Anywheres versus Somewheres in developing countries
Collier’s thesis is that social democracy tamed capitalism and afforded a “good life” to the great majority of residents in high-income countries. It took two centuries after Adam Smith for countries in Europe and North America to abandon revolution and 19th-century Manchester liberalism. If the post-1980 lowering of global trade barriers, rise of manufacturing capacity in East Asia and technological change have polarized income and political identities in high-income countries, should we not expect a somewhat similar dynamic in developing countries? This is a question that Collier does not pose.
In the mid-20th century, a national identity on behalf of sovereignty accorded legitimacy to the first generation of postcolonial elites. It is an understatement to note that the governing elites of most newly sovereign countries emerging from European empires did not pursue social democratic goals consistent with Collier’s expectations. They did not prioritize good-quality health clinics and hospitals, good-quality primary and secondary education or adequate employment opportunities beyond the major cities. Many countries (e.g. India and Pakistan) copied the Soviet obsession with centralized investment in heavy industry; many collapsed into deeply corrupt dynastic regimes (e.g. Uganda under Museveni, Iraq under Saddam, Syria under the Assad family, Libya under Gaddafi, Algeria under geriatric FLN leaders, Zimbabwe under Mugabe, Pakistan – intermittently – under the Bhuttos).

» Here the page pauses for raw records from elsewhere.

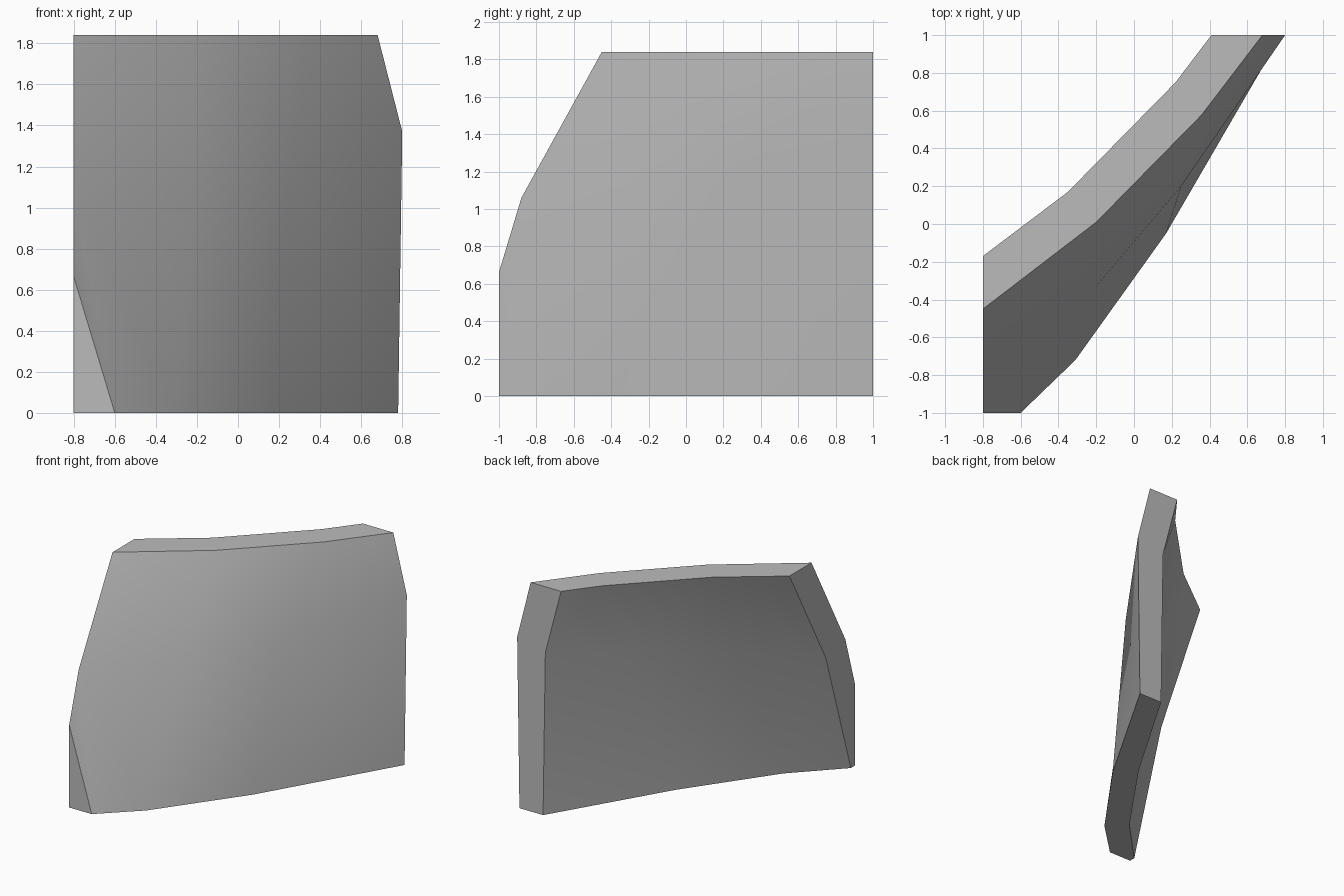
import bpy, bmesh
from mathutils import Vector

cube = bpy.data.objects.get("Cube")
if cube:
    bpy.data.objects.remove(cube)

HEIGHT = 1.84

# Plan outlines of each face at the top, the fold and the foot; they run past the trimmed ends
outer_top = [(-1.2, -.75), (-.8, -.45), (-.2, .01), (.36, .58), (.68, 1), (.8, 1.16)]
outer_fold = [(-1.2, -1.25), (-.8, -.88), (-.2, -.33), (.25, .2), (.8, 1), (.92, 1.18)]
outer_foot = [(-.9, -1.3), (-.6, -1), (-.31, -.72), (.17, -.05), (.78, 1), (.88, 1.17)]
inner_top = [(-1.2, -.47), (-.8, -.17), (-.35, .17), (.22, .75), (.41, 1), (.53, 1.16)]
inner_fold = [(-1.2, -1), (-.8, -.63), (-.33, -.17), (.22, .48), (.55, 1), (.65, 1.16)]
inner_foot = [(-1.2, -1.35), (-.8, -.95), (-.45, -.59), (.03, .09), (.57, 1), (.67, 1.17)]
outer_fold_z = [1.0, 1.06, 1.1, 1.2, 1.37, 1.4]
inner_fold_z = [.96, 1.01, 1.11, 1.22, 1.31, 1.34]
top_z, foot_z = [HEIGHT] * 6, [0] * 6

bm = bmesh.new()


def row(plan, heights):
    return [bm.verts.new((x, y, z)) for (x, y), z in zip(plan, heights)]


# Closed ring of rows around the slab section
ring = [row(outer_foot, foot_z), row(outer_fold, outer_fold_z), row(outer_top, top_z),
        row(inner_top, top_z), row(inner_fold, inner_fold_z), row(inner_foot, foot_z)]
for i, low in enumerate(ring):
    high = ring[(i + 1) % len(ring)]
    for c in range(len(low) - 1):
        bm.faces.new((low[c], low[c + 1], high[c + 1], high[c]))
for end in (0, -1):
    bm.faces.new([r[end] for r in ring])
bmesh.ops.triangulate(bm, faces=bm.faces[:])

# Trim the ends square and cap them
for point, normal in (((-.8, 0, 0), (-1, 0, 0)), ((0, -1, 0), (0, -1, 0)), ((0, 1, 0), (0, 1, 0))):
    bmesh.ops.bisect_plane(bm, geom=bm.verts[:] + bm.edges[:] + bm.faces[:], dist=1e-5,
                           plane_co=Vector(point), plane_no=Vector(normal), clear_outer=True)
    rim = [e for e in bm.edges if e.is_boundary]
    bmesh.ops.holes_fill(bm, edges=rim, sides=0)
bmesh.ops.remove_doubles(bm, verts=bm.verts[:], dist=1e-4)
bmesh.ops.recalc_face_normals(bm, faces=bm.faces[:])

mesh = bpy.data.meshes.new("curved_wall_panel")
bm.to_mesh(mesh)
bm.free()
panel = bpy.data.objects.new("curved_wall_panel", mesh)
bpy.context.collection.objects.link(panel)

# Plain grey finish
grey = bpy.data.materials.new("plain_grey")
grey.use_nodes = True
grey.diffuse_color = (.5, .5, .5, 1)
grey.node_tree.nodes["Principled BSDF"].inputs["Base Color"].default_value = (.5, .5, .5, 1)
mesh.materials.append(grey)

# Soft folds, crisp borders
bpy.ops.object.select_all(action='DESELECT')
panel.select_set(True)
bpy.context.view_layer.objects.active = panel
bpy.ops.object.shade_smooth_by_angle(angle=.7)
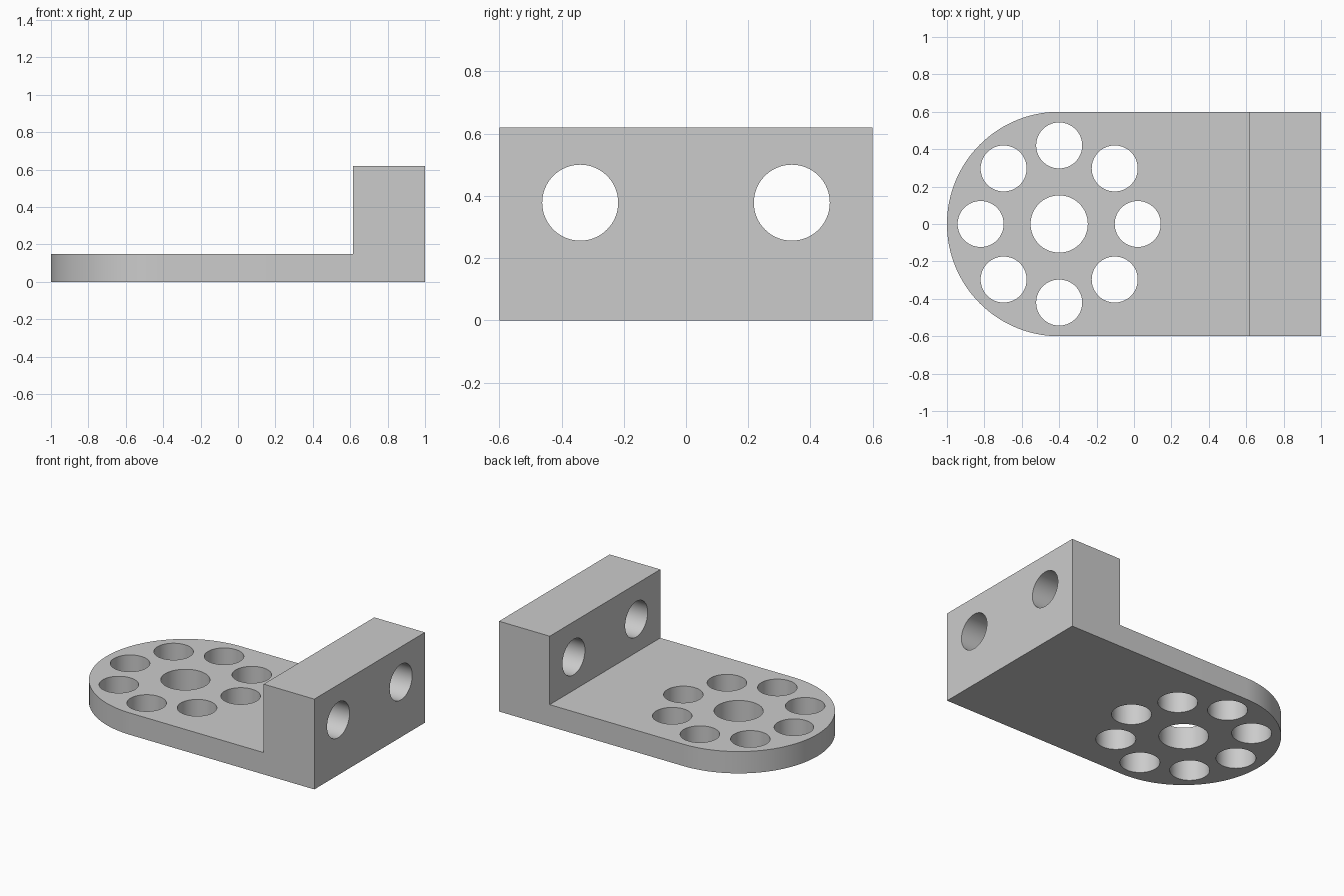
import bpy, bmesh, math
from mathutils import Matrix

if "Cube" in bpy.data.objects:
    bpy.data.objects.remove(bpy.data.objects["Cube"])

HALF_W, PLATE_H, WALL_H = 0.6, 0.15, 0.62
ARC_X, WALL_X, END_X = -0.4, 0.615, 1.0
RING_R, RING_HOLE_R, CENTRE_HOLE_R = 0.42, 0.123, 0.153
BOLT_Y, BOLT_Z, BOLT_R = 0.34, 0.378, 0.122

grey = bpy.data.materials.new("light grey")
grey.diffuse_color = (0.6, 0.6, 0.6, 1)
grey.use_nodes = True
grey.node_tree.nodes["Principled BSDF"].inputs["Base Color"].default_value = grey.diffuse_color


def to_object(name, bm):
    bmesh.ops.recalc_face_normals(bm, faces=bm.faces)
    mesh = bpy.data.meshes.new(name)
    bm.to_mesh(mesh)
    bm.free()
    mesh.materials.append(grey)
    obj = bpy.data.objects.new(name, mesh)
    bpy.context.collection.objects.link(obj)
    return obj


def raise_faces(bm, faces, height):
    """Extrude faces upward and return the new top faces."""
    out = bmesh.ops.extrude_face_region(bm, geom=faces)["geom"]
    verts = [g for g in out if isinstance(g, bmesh.types.BMVert)]
    bmesh.ops.translate(bm, verts=verts, vec=(0, 0, height))
    return [g for g in out if isinstance(g, bmesh.types.BMFace)]


def add_cylinder(bm, radius, depth, matrix):
    bmesh.ops.create_cone(bm, cap_ends=True, segments=64, radius1=radius,
                          radius2=radius, depth=depth, matrix=matrix)


# Bracket: rounded base plate with an upright wall at one end
bm = bmesh.new()
STEPS = 64
arc = []
for i in range(STEPS + 1):
    a = math.pi / 2 + math.pi * i / STEPS
    arc.append(bm.verts.new((ARC_X + HALF_W * math.cos(a), HALF_W * math.sin(a), 0)))
inner = [bm.verts.new((WALL_X, y, 0)) for y in (-HALF_W, HALF_W)]
outer = [bm.verts.new((END_X, y, 0)) for y in (-HALF_W, HALF_W)]
plate = bm.faces.new(arc + inner)
foot = bm.faces.new([inner[0], outer[0], outer[1], inner[1]])
bottom = [plate, foot]
# Keep the underside closed while raising copies of it
copies = bmesh.ops.duplicate(bm, geom=bottom)["geom"]
tops = raise_faces(bm, [g for g in copies if isinstance(g, bmesh.types.BMFace)], PLATE_H)
bmesh.ops.remove_doubles(bm, verts=bm.verts, dist=1e-5)
wall_top = [f for f in bm.faces if f.calc_center_median().z > PLATE_H - 0.001
            and f.calc_center_median().x > WALL_X]
raise_faces(bm, wall_top, WALL_H - PLATE_H)
bracket = to_object("bracket", bm)

# Hole cutters: centre hole, ring of eight holes, two bolt holes in the wall
bm = bmesh.new()
add_cylinder(bm, CENTRE_HOLE_R, 0.5, Matrix.Translation((ARC_X, 0, 0.075)))
for i in range(8):
    a = i * math.pi / 4
    add_cylinder(bm, RING_HOLE_R, 0.5, Matrix.Translation(
        (ARC_X + RING_R * math.cos(a), RING_R * math.sin(a), 0.075)))
for y in (-BOLT_Y, BOLT_Y):
    add_cylinder(bm, BOLT_R, 0.7, Matrix.Translation((0.8, y, BOLT_Z))
                 @ Matrix.Rotation(math.pi / 2, 4, 'Y'))
cutter = to_object("hole_cutter", bm)
cutter.hide_render = True

# Cut the holes, then remove the cutter
cut = bracket.modifiers.new("holes", 'BOOLEAN')
cut.operation, cut.solver, cut.object = 'DIFFERENCE', 'EXACT', cutter
bpy.context.view_layer.objects.active = bracket
bracket.select_set(True)
cutter.select_set(False)
bpy.ops.object.modifier_apply(modifier=cut.name)
bpy.data.objects.remove(cutter)

# Smooth curved sides, sharp corners
bpy.ops.object.shade_smooth_by_angle(angle=math.radians(30))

With many national differences, the post-1980 factors that have fractured national identities in high-income countries have done the same in low-income countries. Over the decades, urban elites in the rapidly growing megacities of developing countries have identified with the lifestyles of high-income countries. Many young adults living in villages have migrated to urban slums in hope of gaining access to higher-income employment. Some succeed in gaining a formal-sector job, either in the public sector or in a labour-intensive sector such as construction or garment manufacturing; most remain in the informal sector earning not much more than they would have if they had stayed in their village.
Admittedly, per capita GDP has risen in the developing world post-1980, even in the poorest regions, sub-Saharan Africa and South Asia. But averages tell us nothing about income inequality, which is very high. Over half the South Asian population lives below the World Bank’s lower-middle-income threshold of US$3.20 per person per day.
These observations are not new. They have motivated international bodies such as the World Bank and various UN agencies to “nudge” the governments of developing countries into adoption of social democracy. The highest-profile initiatives have been the UN’s 2000–2015 Millennium Development Goals (MDG) campaign followed by the 2016–30 Sustainable Development Goals (SDG) campaign. These campaigns have realized some success, but public sector corruption and underfunding remain pervasive and most SDG goals are unlikely to be met.
In South Asia, the urban elites have long since abandoned public education and health services. Among the near-poor (those with some discretionary income), an increasing share have abandoned government schools and health clinics in favour of low-fee private schools and mediocre private health care.
European and North American countries took two centuries before they decided that “tamed capitalism” was the best of many imperfect options. I wish the SDG campaign well in attempting to make the transition in 15 years.